TASK: Give the records below again, exactly as they appear.

MATERIAL SUPPLIED:
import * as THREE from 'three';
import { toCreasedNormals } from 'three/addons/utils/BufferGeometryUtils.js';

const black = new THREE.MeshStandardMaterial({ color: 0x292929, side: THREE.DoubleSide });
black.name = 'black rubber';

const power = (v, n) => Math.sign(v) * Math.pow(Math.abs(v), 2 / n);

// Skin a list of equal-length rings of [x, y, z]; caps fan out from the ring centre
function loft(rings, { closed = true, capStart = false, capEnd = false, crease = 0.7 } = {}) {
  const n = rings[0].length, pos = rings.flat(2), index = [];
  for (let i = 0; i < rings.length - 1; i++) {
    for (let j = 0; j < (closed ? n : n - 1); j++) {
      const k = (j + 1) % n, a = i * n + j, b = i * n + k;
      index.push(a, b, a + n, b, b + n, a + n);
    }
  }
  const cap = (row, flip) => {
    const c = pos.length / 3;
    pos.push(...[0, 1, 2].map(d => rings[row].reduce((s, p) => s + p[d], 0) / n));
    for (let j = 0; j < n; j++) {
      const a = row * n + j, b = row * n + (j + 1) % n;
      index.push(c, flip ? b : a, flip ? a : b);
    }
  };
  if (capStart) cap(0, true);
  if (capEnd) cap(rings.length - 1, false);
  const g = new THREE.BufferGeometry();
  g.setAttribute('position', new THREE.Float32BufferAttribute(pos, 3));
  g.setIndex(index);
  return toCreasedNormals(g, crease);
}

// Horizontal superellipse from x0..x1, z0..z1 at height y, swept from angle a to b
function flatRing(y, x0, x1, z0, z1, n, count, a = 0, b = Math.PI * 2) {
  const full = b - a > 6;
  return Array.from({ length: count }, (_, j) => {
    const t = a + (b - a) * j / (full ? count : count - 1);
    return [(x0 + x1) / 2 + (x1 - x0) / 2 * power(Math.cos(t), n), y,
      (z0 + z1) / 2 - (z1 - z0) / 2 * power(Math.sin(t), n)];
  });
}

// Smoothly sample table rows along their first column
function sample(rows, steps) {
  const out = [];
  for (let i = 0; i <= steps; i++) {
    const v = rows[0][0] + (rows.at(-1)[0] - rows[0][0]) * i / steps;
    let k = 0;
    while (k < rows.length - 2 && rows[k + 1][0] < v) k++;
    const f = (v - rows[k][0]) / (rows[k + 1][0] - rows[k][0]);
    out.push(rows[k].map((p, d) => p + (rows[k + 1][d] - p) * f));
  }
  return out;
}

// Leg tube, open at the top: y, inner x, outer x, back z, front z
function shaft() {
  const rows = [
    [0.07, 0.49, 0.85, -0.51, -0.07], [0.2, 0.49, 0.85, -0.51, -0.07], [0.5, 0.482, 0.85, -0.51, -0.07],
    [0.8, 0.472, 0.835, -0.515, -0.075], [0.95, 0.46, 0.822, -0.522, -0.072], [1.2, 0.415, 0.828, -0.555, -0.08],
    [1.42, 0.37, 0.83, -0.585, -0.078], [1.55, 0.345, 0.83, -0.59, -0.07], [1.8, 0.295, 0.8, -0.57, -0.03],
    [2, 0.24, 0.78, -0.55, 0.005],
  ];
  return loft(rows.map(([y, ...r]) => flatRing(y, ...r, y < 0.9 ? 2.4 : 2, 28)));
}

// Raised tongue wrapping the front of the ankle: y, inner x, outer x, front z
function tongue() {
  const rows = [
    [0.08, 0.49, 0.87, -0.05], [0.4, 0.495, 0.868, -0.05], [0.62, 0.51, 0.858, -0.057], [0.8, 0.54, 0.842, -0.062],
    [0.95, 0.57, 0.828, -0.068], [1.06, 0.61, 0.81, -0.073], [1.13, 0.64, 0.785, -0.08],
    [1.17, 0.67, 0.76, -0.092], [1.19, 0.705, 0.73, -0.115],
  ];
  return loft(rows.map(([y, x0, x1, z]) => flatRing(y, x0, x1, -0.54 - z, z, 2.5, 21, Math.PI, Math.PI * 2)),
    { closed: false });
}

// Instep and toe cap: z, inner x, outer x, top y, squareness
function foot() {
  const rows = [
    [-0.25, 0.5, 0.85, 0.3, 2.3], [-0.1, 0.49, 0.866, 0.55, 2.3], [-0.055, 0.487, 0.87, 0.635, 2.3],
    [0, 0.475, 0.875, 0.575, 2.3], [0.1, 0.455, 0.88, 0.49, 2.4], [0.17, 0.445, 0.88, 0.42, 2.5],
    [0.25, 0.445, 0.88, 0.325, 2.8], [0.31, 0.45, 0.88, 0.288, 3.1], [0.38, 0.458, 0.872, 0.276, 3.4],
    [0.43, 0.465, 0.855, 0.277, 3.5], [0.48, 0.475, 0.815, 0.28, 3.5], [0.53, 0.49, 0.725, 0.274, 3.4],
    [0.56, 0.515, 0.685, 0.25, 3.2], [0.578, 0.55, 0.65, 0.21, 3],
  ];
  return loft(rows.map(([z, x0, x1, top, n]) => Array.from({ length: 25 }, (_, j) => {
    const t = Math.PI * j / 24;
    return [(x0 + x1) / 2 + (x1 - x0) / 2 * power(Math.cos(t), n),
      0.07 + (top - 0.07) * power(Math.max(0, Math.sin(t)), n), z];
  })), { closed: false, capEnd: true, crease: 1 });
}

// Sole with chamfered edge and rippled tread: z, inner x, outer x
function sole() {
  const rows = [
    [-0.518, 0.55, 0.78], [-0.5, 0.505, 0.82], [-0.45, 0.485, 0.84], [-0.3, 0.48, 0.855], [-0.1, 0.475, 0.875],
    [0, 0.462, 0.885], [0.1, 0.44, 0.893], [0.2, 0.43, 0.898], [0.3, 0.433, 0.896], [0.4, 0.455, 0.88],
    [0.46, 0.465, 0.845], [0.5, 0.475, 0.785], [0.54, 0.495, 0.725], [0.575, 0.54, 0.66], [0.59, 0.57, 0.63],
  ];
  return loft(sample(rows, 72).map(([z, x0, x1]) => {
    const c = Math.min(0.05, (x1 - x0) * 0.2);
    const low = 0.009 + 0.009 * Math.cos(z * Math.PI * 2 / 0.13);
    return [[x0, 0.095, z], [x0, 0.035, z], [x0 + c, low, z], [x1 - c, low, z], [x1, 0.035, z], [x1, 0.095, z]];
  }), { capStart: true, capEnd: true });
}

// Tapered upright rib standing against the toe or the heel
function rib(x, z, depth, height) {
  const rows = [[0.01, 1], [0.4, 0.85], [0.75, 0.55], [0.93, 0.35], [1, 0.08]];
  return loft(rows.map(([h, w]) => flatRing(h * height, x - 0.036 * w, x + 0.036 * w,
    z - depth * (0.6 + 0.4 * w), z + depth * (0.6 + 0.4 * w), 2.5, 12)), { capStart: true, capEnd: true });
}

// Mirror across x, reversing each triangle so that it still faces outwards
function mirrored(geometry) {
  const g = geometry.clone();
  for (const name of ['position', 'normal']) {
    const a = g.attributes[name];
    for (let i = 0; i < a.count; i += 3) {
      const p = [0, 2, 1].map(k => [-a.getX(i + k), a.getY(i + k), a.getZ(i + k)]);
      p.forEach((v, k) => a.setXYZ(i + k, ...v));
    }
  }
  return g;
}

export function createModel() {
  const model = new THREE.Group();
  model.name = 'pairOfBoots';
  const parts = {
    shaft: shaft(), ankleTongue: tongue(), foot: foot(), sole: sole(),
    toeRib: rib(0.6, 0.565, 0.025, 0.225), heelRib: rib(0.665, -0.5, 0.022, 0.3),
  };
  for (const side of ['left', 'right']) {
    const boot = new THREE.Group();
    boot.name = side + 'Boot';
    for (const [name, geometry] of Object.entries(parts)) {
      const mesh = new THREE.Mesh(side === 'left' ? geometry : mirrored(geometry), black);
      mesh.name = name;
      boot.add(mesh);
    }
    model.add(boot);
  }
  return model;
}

RESPONSE TO THE TASK:
import * as THREE from 'three';
import { toCreasedNormals } from 'three/addons/utils/BufferGeometryUtils.js';

const black = new THREE.MeshStandardMaterial({ color: 0x292929, side: THREE.DoubleSide });
black.name = 'black rubber';

const power = (v, n) => Math.sign(v) * Math.pow(Math.abs(v), 2 / n);

// Skin a list of equal-length rings of [x, y, z]; caps fan out from the ring centre
function loft(rings, { closed = true, capStart = false, capEnd = false, crease = 0.7 } = {}) {
  const n = rings[0].length, pos = rings.flat(2), index = [];
  for (let i = 0; i < rings.length - 1; i++) {
    for (let j = 0; j < (closed ? n : n - 1); j++) {
      const k = (j + 1) % n, a = i * n + j, b = i * n + k;
      index.push(a, b, a + n, b, b + n, a + n);
    }
  }
  const cap = (row, flip) => {
    const c = pos.length / 3;
    pos.push(...[0, 1, 2].map(d => rings[row].reduce((s, p) => s + p[d], 0) / n));
    for (let j = 0; j < n; j++) {
      const a = row * n + j, b = row * n + (j + 1) % n;
      index.push(c, flip ? b : a, flip ? a : b);
    }
  };
  if (capStart) cap(0, true);
  if (capEnd) cap(rings.length - 1, false);
  const g = new THREE.BufferGeometry();
  g.setAttribute('position', new THREE.Float32BufferAttribute(pos, 3));
  g.setIndex(index);
  return toCreasedNormals(g, crease);
}

// Horizontal superellipse from x0..x1, z0..z1 at height y, swept from angle a to b
function flatRing(y, x0, x1, z0, z1, n, count, a = 0, b = Math.PI * 2) {
  const full = b - a > 6;
  return Array.from({ length: count }, (_, j) => {
    const t = a + (b - a) * j / (full ? count : count - 1);
    return [(x0 + x1) / 2 + (x1 - x0) / 2 * power(Math.cos(t), n), y,
      (z0 + z1) / 2 - (z1 - z0) / 2 * power(Math.sin(t), n)];
  });
}

// Smoothly sample table rows along their first column
function sample(rows, steps) {
  const out = [];
  for (let i = 0; i <= steps; i++) {
    const v = rows[0][0] + (rows.at(-1)[0] - rows[0][0]) * i / steps;
    let k = 0;
    while (k < rows.length - 2 && rows[k + 1][0] < v) k++;
    const f = (v - rows[k][0]) / (rows[k + 1][0] - rows[k][0]);
    out.push(rows[k].map((p, d) => p + (rows[k + 1][d] - p) * f));
  }
  return out;
}

// Leg tube, open at the top: y, inner x, outer x, back z, front z
function shaft() {
  const rows = [
    [0.07, 0.49, 0.85, -0.51, -0.07], [0.2, 0.49, 0.85, -0.51, -0.07], [0.5, 0.482, 0.85, -0.51, -0.07],
    [0.8, 0.472, 0.835, -0.515, -0.075], [0.95, 0.46, 0.822, -0.522, -0.072], [1.2, 0.415, 0.828, -0.555, -0.08],
    [1.42, 0.37, 0.83, -0.585, -0.078], [1.55, 0.345, 0.83, -0.59, -0.07], [1.8, 0.295, 0.8, -0.57, -0.03],
    [2, 0.24, 0.78, -0.55, 0.005],
  ];
  return loft(rows.map(([y, ...r]) => flatRing(y, ...r, y < 0.9 ? 2.4 : 2, 28)));
}

// Raised tongue wrapping the front of the ankle: y, inner x, outer x, front z
function tongue() {
  const rows = [
    [0.08, 0.49, 0.87, -0.05], [0.4, 0.495, 0.868, -0.05], [0.62, 0.51, 0.858, -0.057], [0.8, 0.54, 0.842, -0.062],
    [0.95, 0.57, 0.828, -0.068], [1.06, 0.61, 0.81, -0.073], [1.13, 0.64, 0.785, -0.08],
    [1.17, 0.67, 0.76, -0.092], [1.19, 0.705, 0.73, -0.115],
  ];
  return loft(rows.map(([y, x0, x1, z]) => flatRing(y, x0, x1, -0.54 - z, z, 2.5, 21, Math.PI, Math.PI * 2)),
    { closed: false });
}

// Instep and toe cap: z, inner x, outer x, top y, squareness
function foot() {
  const rows = [
    [-0.25, 0.5, 0.85, 0.3, 2.3], [-0.1, 0.49, 0.866, 0.55, 2.3], [-0.055, 0.487, 0.87, 0.635, 2.3],
    [0, 0.475, 0.875, 0.575, 2.3], [0.1, 0.455, 0.88, 0.49, 2.4], [0.17, 0.445, 0.88, 0.42, 2.5],
    [0.25, 0.445, 0.88, 0.325, 2.8], [0.31, 0.45, 0.88, 0.288, 3.1], [0.38, 0.458, 0.872, 0.276, 3.4],
    [0.43, 0.465, 0.855, 0.277, 3.5], [0.48, 0.475, 0.815, 0.28, 3.5], [0.53, 0.49, 0.725, 0.274, 3.4],
    [0.56, 0.515, 0.685, 0.25, 3.2], [0.578, 0.55, 0.65, 0.21, 3],
  ];
  return loft(rows.map(([z, x0, x1, top, n]) => Array.from({ length: 25 }, (_, j) => {
    const t = Math.PI * j / 24;
    return [(x0 + x1) / 2 + (x1 - x0) / 2 * power(Math.cos(t), n),
      0.07 + (top - 0.07) * power(Math.max(0, Math.sin(t)), n), z];
  })), { closed: false, capEnd: true, crease: 1 });
}

// Sole with chamfered edge and rippled tread: z, inner x, outer x
function sole() {
  const rows = [
    [-0.518, 0.55, 0.78], [-0.5, 0.505, 0.82], [-0.45, 0.485, 0.84], [-0.3, 0.48, 0.855], [-0.1, 0.475, 0.875],
    [0, 0.462, 0.885], [0.1, 0.44, 0.893], [0.2, 0.43, 0.898], [0.3, 0.433, 0.896], [0.4, 0.455, 0.88],
    [0.46, 0.465, 0.845], [0.5, 0.475, 0.785], [0.54, 0.495, 0.725], [0.575, 0.54, 0.66], [0.59, 0.57, 0.63],
  ];
  return loft(sample(rows, 72).map(([z, x0, x1]) => {
    const c = Math.min(0.05, (x1 - x0) * 0.2);
    const low = 0.009 + 0.009 * Math.cos(z * Math.PI * 2 / 0.13);
    return [[x0, 0.095, z], [x0, 0.035, z], [x0 + c, low, z], [x1 - c, low, z], [x1, 0.035, z], [x1, 0.095, z]];
  }), { capStart: true, capEnd: true });
}

// Tapered upright rib standing against the toe or the heel
function rib(x, z, depth, height) {
  const rows = [[0.01, 1], [0.4, 0.85], [0.75, 0.55], [0.93, 0.35], [1, 0.08]];
  return loft(rows.map(([h, w]) => flatRing(h * height, x - 0.036 * w, x + 0.036 * w,
    z - depth * (0.6 + 0.4 * w), z + depth * (0.6 + 0.4 * w), 2.5, 12)), { capStart: true, capEnd: true });
}

// Mirror across x, reversing each triangle so that it still faces outwards
function mirrored(geometry) {
  const g = geometry.clone();
  for (const name of ['position', 'normal']) {
    const a = g.attributes[name];
    for (let i = 0; i < a.count; i += 3) {
      const p = [0, 2, 1].map(k => [-a.getX(i + k), a.getY(i + k), a.getZ(i + k)]);
      p.forEach((v, k) => a.setXYZ(i + k, ...v));
    }
  }
  return g;
}

export function createModel() {
  const model = new THREE.Group();
  model.name = 'pairOfBoots';
  const parts = {
    shaft: shaft(), ankleTongue: tongue(), foot: foot(), sole: sole(),
    toeRib: rib(0.6, 0.565, 0.025, 0.225), heelRib: rib(0.665, -0.5, 0.022, 0.3),
  };
  for (const side of ['left', 'right']) {
    const boot = new THREE.Group();
    boot.name = side + 'Boot';
    for (const [name, geometry] of Object.entries(parts)) {
      const mesh = new THREE.Mesh(side === 'left' ? geometry : mirrored(geometry), black);
      mesh.name = name;
      boot.add(mesh);
    }
    model.add(boot);
  }
  return model;
}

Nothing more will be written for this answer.